Increased protection from redundancy
Research carried out by the Department for Business, Innovation and Skills (BIS) and the Equality and Human Rights Commission (EHRC) revealed that pregnant women and mothers now face more discrimination at work than they did a decade ago. 11 percent of women reported being either dismissed, made compulsorily redundant when others in their workplace were not, or treated so poorly they felt they had to leave their job. The Committee’s report urges the Government to change the law to give new and expectant mothers additional protection from redundancy. It recommends implementation of a system similar to that used in Germany under which such women can be made redundant only in specified circumstances. Maria Miller commented: “It is difficult to accept the EHRC and Government’s characterisation of this as merely about enforcement and we are persuaded by the evidence that additional protections against discriminatory redundancies are needed.”

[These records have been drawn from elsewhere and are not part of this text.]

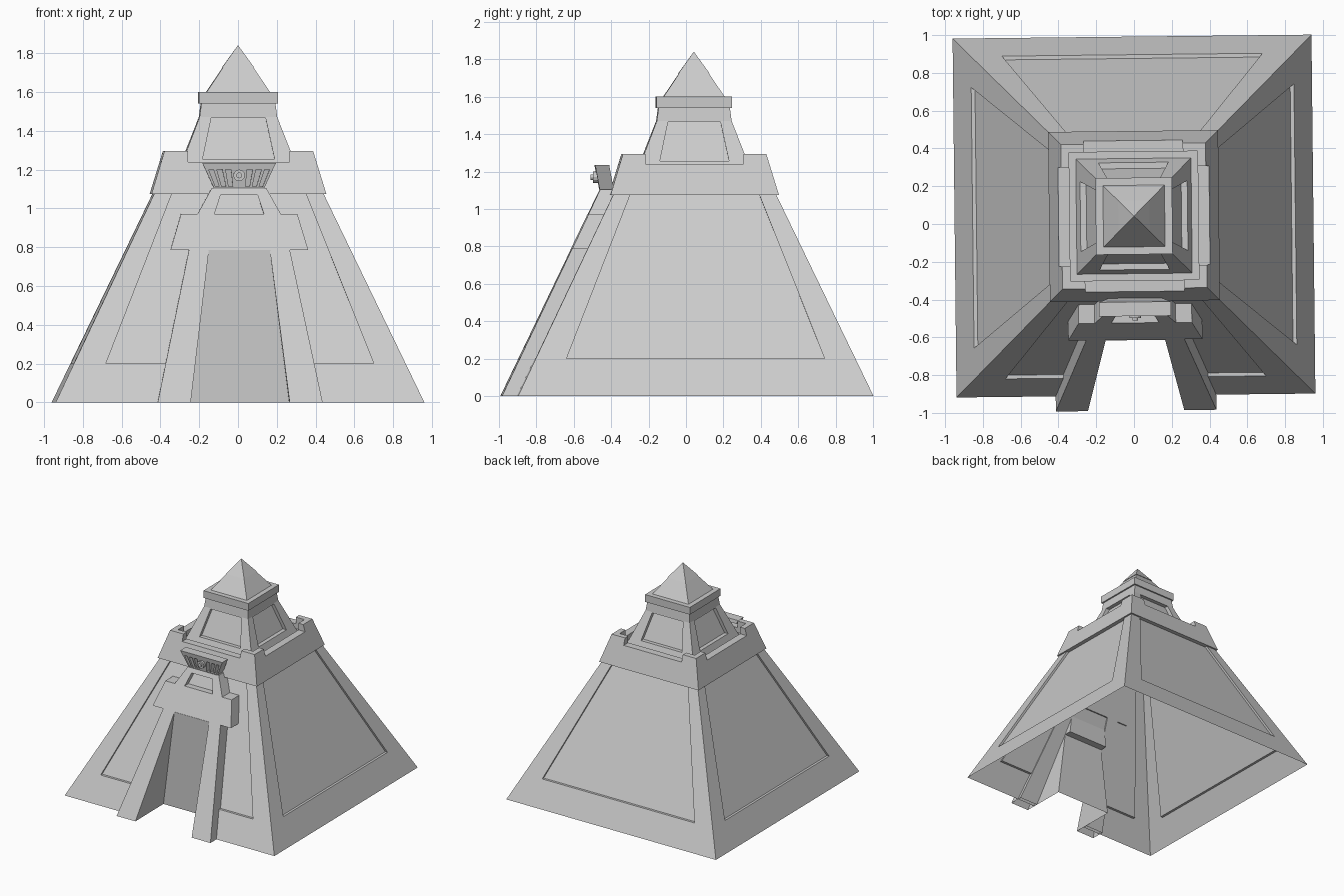
import bpy, bmesh, math
from mathutils import Matrix

if "Cube" in bpy.data.objects:
    bpy.data.objects.remove(bpy.data.objects["Cube"])

K, H = 0.478, 0.95            # wall slope and half width of the big pyramid


def finish(name, bm):
    bmesh.ops.recalc_face_normals(bm, faces=bm.faces[:])
    me = bpy.data.meshes.new(name)
    bm.to_mesh(me)
    bm.free()
    ob = bpy.data.objects.new(name, me)
    bpy.context.collection.objects.link(ob)
    return ob


def stack(name, profile):
    """Square solid from (half width, z) rings."""
    bm = bmesh.new()
    rings = [[bm.verts.new((sx * r, sy * r, z)) for sx, sy in
              ((-1, -1), (1, -1), (1, 1), (-1, 1))] for r, z in profile]
    for a, b in zip(rings, rings[1:]):
        for i in range(4):
            j = (i + 1) % 4
            bm.faces.new((a[i], a[j], b[j], b[i]))
    bm.faces.new(rings[0][::-1])
    bm.faces.new(rings[-1])
    return finish(name, bm)


def slab(name, poly, d1, d2, h=H, k=K, turn=0):
    """(x, z) outline between two planes parallel to a sloping front wall."""
    bm = bmesh.new()
    f, b = [[bm.verts.new((x, -(h + d - k * z), z)) for x, z in poly]
            for d in (d1, d2)]
    bm.faces.new(f)
    bm.faces.new(b[::-1])
    for i in range(len(poly)):
        j = (i + 1) % len(poly)
        bm.faces.new((f[j], f[i], b[i], b[j]))
    bm.transform(Matrix.Rotation(turn * math.pi / 2, 4, 'Z'))
    return finish(name, bm)


def box(name, x, y, z0, z1):
    return slab(name, [(-x, z0), (x, z0), (x, z1), (-x, z1)], y, -y, 0, 0)


def trap(b, z0, t, z1):
    return [(-b, z0), (b, z0), (t, z1), (-t, z1)]


def cut(ob, cutter):
    cutter.hide_render = True
    m = ob.modifiers.new("cut", 'BOOLEAN')
    m.operation, m.solver, m.object = 'DIFFERENCE', 'EXACT', cutter
    bpy.context.view_layer.objects.active = ob
    bpy.ops.object.modifier_apply(modifier=m.name)
    bpy.data.objects.remove(cutter)


def open_bottom(ob):
    bm = bmesh.new()
    bm.from_mesh(ob.data)
    low = [f for f in bm.faces if all(v.co.z < 0.001 for v in f.verts)]
    bmesh.ops.delete(bm, geom=low, context='FACES')
    bm.to_mesh(ob.data)
    bm.free()


# Main pyramid: recessed panels on four sides, alcove in front, open underneath
pyramid = stack("pyramid_walls", [(H, 0), (H - K * 1.09, 1.09)])
for t in range(4):
    cut(pyramid, slab("c", trap(0.69, 0.2, 0.345, 1.076), 0.1, -0.02, turn=t))
cut(pyramid, slab("c", trap(0.268, -0.1, 0.157, 0.785), 0.5, 0, 0.657, 0))
open_bottom(pyramid)

# Entrance: two buttresses, back wall and lintel with a niche
for s, side in ((-1, "left"), (1, "right")):
    leg = slab(side + "_buttress", [(s * 0.255, 0), (s * 0.425, 0),
               (s * 0.26, 0.785), (s * 0.157, 0.785)], 0.08, -0.03)
    open_bottom(leg)
slab("alcove_back_wall", trap(0.187, 0.55, 0.16, 0.785), 0, -0.06, 0.657, 0)
half = [(0.355, 0.785), (0.30, 0.97), (0.215, 0.97), (0.14, 1.105)]
lintel = slab("entrance_lintel", half + [(-x, z) for x, z in half[::-1]], 0.08, -0.03)
cut(lintel, slab("c", trap(0.127, 0.972, 0.095, 1.07), 0.2, 0.03))

# Slatted sconce above the entrance
SH, SK = 0.295, -0.19
sconce = slab("slatted_sconce", trap(0.13, 1.105, 0.19, 1.235), 0, -0.075, SH, SK)
for s in (-1, 1):
    for a, b in ((0.24, 0.40), (0.50, 0.66), (0.76, 0.90)):
        lo, hi = 0.135 * s, 0.174 * s
        cut(sconce, slab("c", [(a * lo, 1.112), (b * lo, 1.112),
                               (b * hi, 1.2), (a * hi, 1.2)], 0.05, -0.04, SH, SK))

# Round boss on the sconce
for name, r, y0, y1 in (("boss_disc", 0.03, -0.50, -0.54), ("boss_knob", 0.015, -0.53, -0.552)):
    ring = [(r * math.cos(i * math.pi / 6), 1.17 + r * math.sin(i * math.pi / 6))
            for i in range(12)]
    slab(name, ring, -y0, -y1, 0, 0)

# Collar terrace with corner parapets
collar = stack("collar_terrace", [(0.45, 1.075), (0.383, 1.295)])
cut(collar, box("c", 0.34, 0.34, 1.2, 1.5))
cut(collar, box("c", 0.262, 0.6, 1.24, 1.5))
cut(collar, box("c", 0.6, 0.262, 1.24, 1.5))

# Tower with recessed windows
tower = stack("tower", [(0.305, 1.2), (0.2, 1.47), (0.19, 1.545)])
for t in range(4):
    cut(tower, slab("c", trap(0.185, 1.255, 0.14, 1.465), 0.1, -0.032, 0.773, 0.39, t))

# Roof
stack("roof_slab", [(0.203, 1.54), (0.203, 1.6)])
stack("roof_lower", [(0.163, 1.6), (0.077, 1.728)])
stack("roof_cap", [(0.083, 1.725), (0.0005, 1.84)])

# Place the whole building with its slight turn
place = Matrix.Translation((0, 0.042, 0)) @ Matrix.Rotation(0.011, 4, 'Z')
for ob in bpy.context.collection.objects:
    ob.data.transform(place)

Tribunals and access to justice
During their inquiry MPs heard strong evidence that women were not taking action in large enough numbers to ensure compliance from employers on existing protections. Witnesses argued that the three month time limit on pregnancy and maternity discrimination cases did not recognise the pressures on expectant mothers and the report recommends that the time limit is extended to six months. The Committee also recommends a substantial reduction in tribunal fees for discrimination cases. Maria Miller commented: “The Government’s approach to improving compliance with pregnancy and maternity discrimination law has been confusing. It has stated that it is important to focus on enforcement and yet its main policy focus is awareness-raising and persuasion. It has voiced concern about the low numbers of women taking enforcement action against their employer, but has rejected the EHRC’s recommendations to remove unfair barriers to justice and has no plans to ease the burden of enforcement on women. We agree that it is preferable for workplace disputes to be resolved at the earliest possible stage and that tribunals should be a last resort. However we also recognise the important role that tribunals play in enabling individuals to seek redress, in holding employers to account, and as a wider deterrent.”
Extending maternity-related rights to casual, agency and zero hours workers

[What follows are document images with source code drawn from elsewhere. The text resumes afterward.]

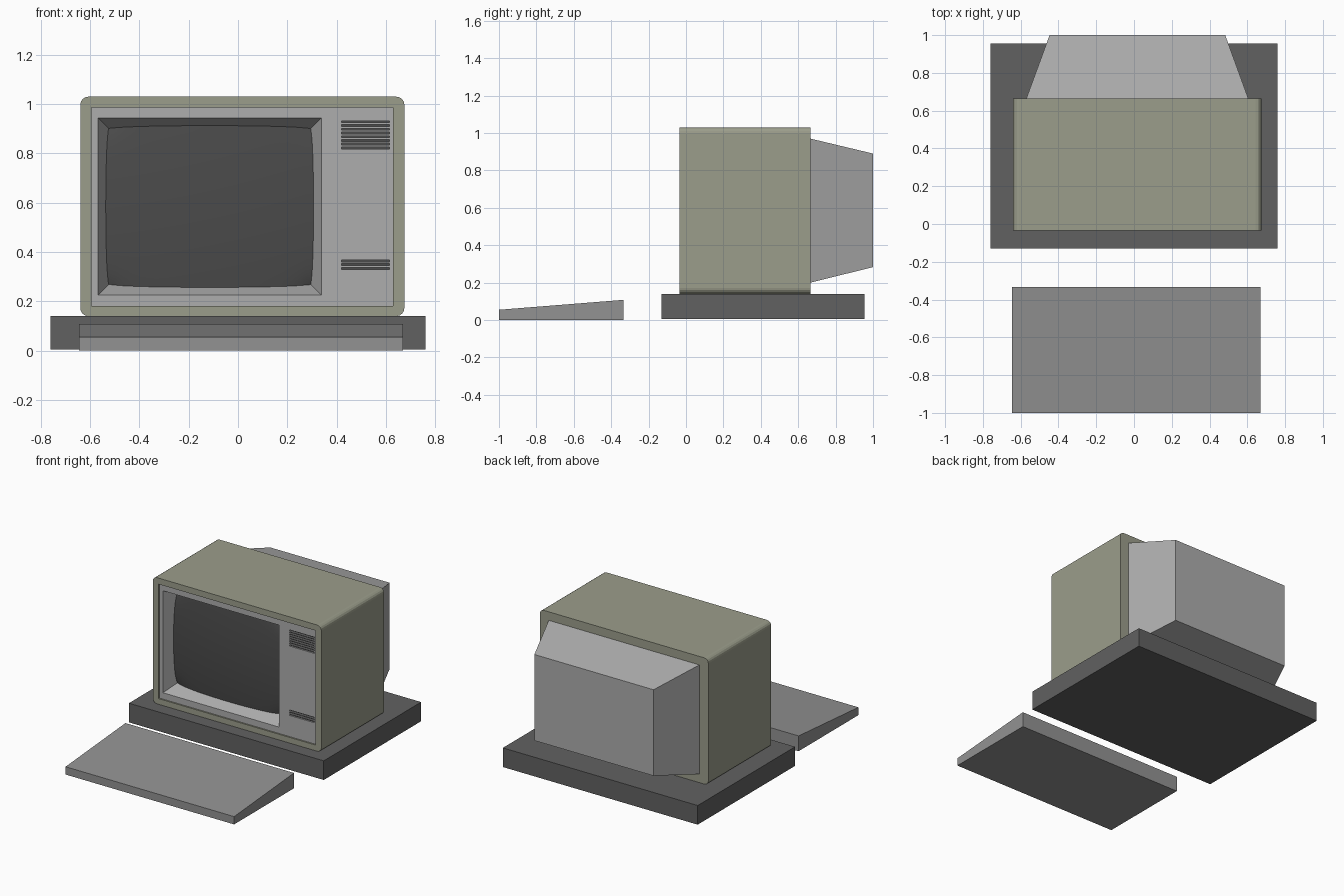
import bpy, bmesh

if "Cube" in bpy.data.objects:
    bpy.data.objects.remove(bpy.data.objects["Cube"])


def material(name, rgb):
    m = bpy.data.materials.new(name)
    m.diffuse_color = (*rgb, 1)
    m.use_nodes = True
    m.node_tree.nodes["Principled BSDF"].inputs["Base Color"].default_value = m.diffuse_color
    return m


OLIVE = material("olive_plastic", (0.33, 0.34, 0.26))
DARK = material("dark_grey", (0.12, 0.12, 0.12))
GLASS = material("screen_glass", (0.07, 0.07, 0.07))
GREY = material("mid_grey", (0.29, 0.29, 0.29))
SILVER = material("light_grey", (0.42, 0.42, 0.42))


def finish(name, bm, mat=None):
    bmesh.ops.recalc_face_normals(bm, faces=bm.faces)
    me = bpy.data.meshes.new(name)
    bm.to_mesh(me)
    bm.free()
    ob = bpy.data.objects.new(name, me)
    bpy.context.collection.objects.link(ob)
    if mat:
        me.materials.append(mat)
    return ob


def loft(name, front, back, y0, y1, mat=None, bevel=0):
    """Box or frustum between two (x0, x1, z0, z1) rectangles at y0 and y1."""
    bm = bmesh.new()
    rings = []
    for (x0, x1, z0, z1), y in ((front, y0), (back, y1)):
        rings.append([bm.verts.new((x, y, z)) for x, z in
                      ((x0, z0), (x1, z0), (x1, z1), (x0, z1))])
    a, b = rings
    bm.faces.new(a)
    bm.faces.new(b[::-1])
    for i in range(4):
        j = (i + 1) % 4
        bm.faces.new((a[i], b[i], b[j], a[j]))
    if bevel:
        edges = [e for e in bm.edges if abs(e.verts[0].co.y - e.verts[1].co.y) > 0.01]
        bmesh.ops.bevel(bm, geom=edges, offset=bevel, segments=4, profile=0.5,
                        affect='EDGES')
    return finish(name, bm, mat)


def cut(target, cutter):
    """Subtract the cutter, then remove it."""
    cutter.hide_render = True
    mod = target.modifiers.new("cut", 'BOOLEAN')
    mod.operation = 'DIFFERENCE'
    mod.solver = 'EXACT'
    mod.object = cutter
    bpy.context.view_layer.objects.active = target
    bpy.ops.object.modifier_apply(modifier=mod.name)
    bpy.data.objects.remove(cutter)


# Plinth and sloping keyboard
plinth = (-0.76, 0.76, 0.005, 0.14)
loft("plinth", plinth, plinth, -0.13, 0.955, DARK)
loft("keyboard", (-0.645, 0.67, 0, 0.055), (-0.645, 0.67, 0, 0.108), -1.0, -0.333, GREY)

# Cabinet with rounded long edges and an open front
shell = (-0.64, 0.675, 0.14, 1.03)
opening = (-0.595, 0.63, 0.18, 0.987)
cabinet = loft("cabinet", shell, shell, -0.035, 0.665, OLIVE, bevel=0.032)
cut(cabinet, loft("cabinet_cutter", opening, opening, -0.2, 0.14))

# Tapered rear housing
loft("rear_housing", (-0.57, 0.605, 0.2, 0.97), (-0.447, 0.483, 0.283, 0.89),
     0.665, 1.0, SILVER)

# Front panel with a tapered screen recess
PY = -0.025
panel = loft("front_panel", opening, opening, PY, 0.14, SILVER)
SX0, SX1, SZ0, SZ1 = -0.568, 0.338, 0.225, 0.944
slope, d0, d1 = 0.43, -0.03, 0.125


def recess(d):
    s = slope * d
    return (SX0 + s, SX1 - s, SZ0 + s, SZ1 - s)


cut(panel, loft("recess_cutter", recess(d0), recess(d1), PY + d0, PY + d1))

# Louvre slots above and below on the control side
for z_start, count in ((0.822, 8), (0.333, 3)):
    for i in range(count):
        z = z_start + i * 0.0152
        slot = (0.42, 0.615, z - 0.004, z + 0.004)
        cut(panel, loft("slot_cutter", slot, slot, PY - 0.05, PY + 0.012))
        loft("louvre_slot", slot, slot, PY + 0.010, PY + 0.014, GLASS)

# Bulging picture tube that meets the recess walls
N = 24
cx, cz = (SX0 + SX1) / 2, (SZ0 + SZ1) / 2
hx, hz = (SX1 - SX0) / 2 - 0.028, (SZ1 - SZ0) / 2 - 0.028
bm = bmesh.new()
grid = []
for i in range(N + 1):
    row = []
    for j in range(N + 1):
        u, v = 2 * i / N - 1, 2 * j / N - 1
        depth = 0.055 + 0.018 * (u * u + v * v) + 0.02 * (u * v) ** 8
        row.append(bm.verts.new((cx + hx * u, PY + depth, cz + hz * v)))
    grid.append(row)
for i in range(N):
    for j in range(N):
        bm.faces.new((grid[i][j], grid[i + 1][j], grid[i + 1][j + 1], grid[i][j + 1]))
screen = finish("screen", bm, GLASS)
for p in screen.data.polygons:
    p.use_smooth = True
if screen.data.polygons[0].normal.y > 0:
    screen.data.flip_normals()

The Committee also heard evidence that there is a clear need for new and expectant mothers who are casual, agency and zero-hours workers to be properly protected. The Committee found that women in this group are more likely to report a risk or impact to their health and welfare than other types of worker; more likely to leave their employer as a result of health and safety risks not being resolved; and less likely to feel confident about challenging discriminatory behaviour. Maria Miller commented: “We heard concerning evidence about the experiences of pregnant casual, agency and zero hours workers. While we understand the reason they do not have the same day one rights as employees, employers should not be able to avoid affording regular, long-term workers the same basic rights as employees because they have a different contract type.” The Committee recommends that paid time off for antenatal appointments is extended to all workers after a short qualifying period and that the Government urgently review the pregnancy and maternity-related rights available to casual, agency and zero-hours workers.
Other recommendations made by the committee include:
• Employers should be required to undertake an individual risk assessment when they are informed that a woman who works for them is pregnant, has given birth in the past six months or is breastfeeding. The Health and Safety Executive should include this requirement in its guidance to employers by the end of 2016;
• New and expectant mothers who are concerned that their health and/or the health of their baby is being put at risk by their work should have an easily accessible, formal mechanism to compel their employer to deal with such risks appropriately
• Given the uncertainty about what Brexit will mean, a statement of the Government’s intention to ensure that rights and protections are not eroded would provide welcome reassurance during this period of transition;
• The Government should work with the main organisations providing free, good-quality, one-to-one advice to women on pregnancy and maternity discrimination to monitor the uptake of and estimated unmet need for such advice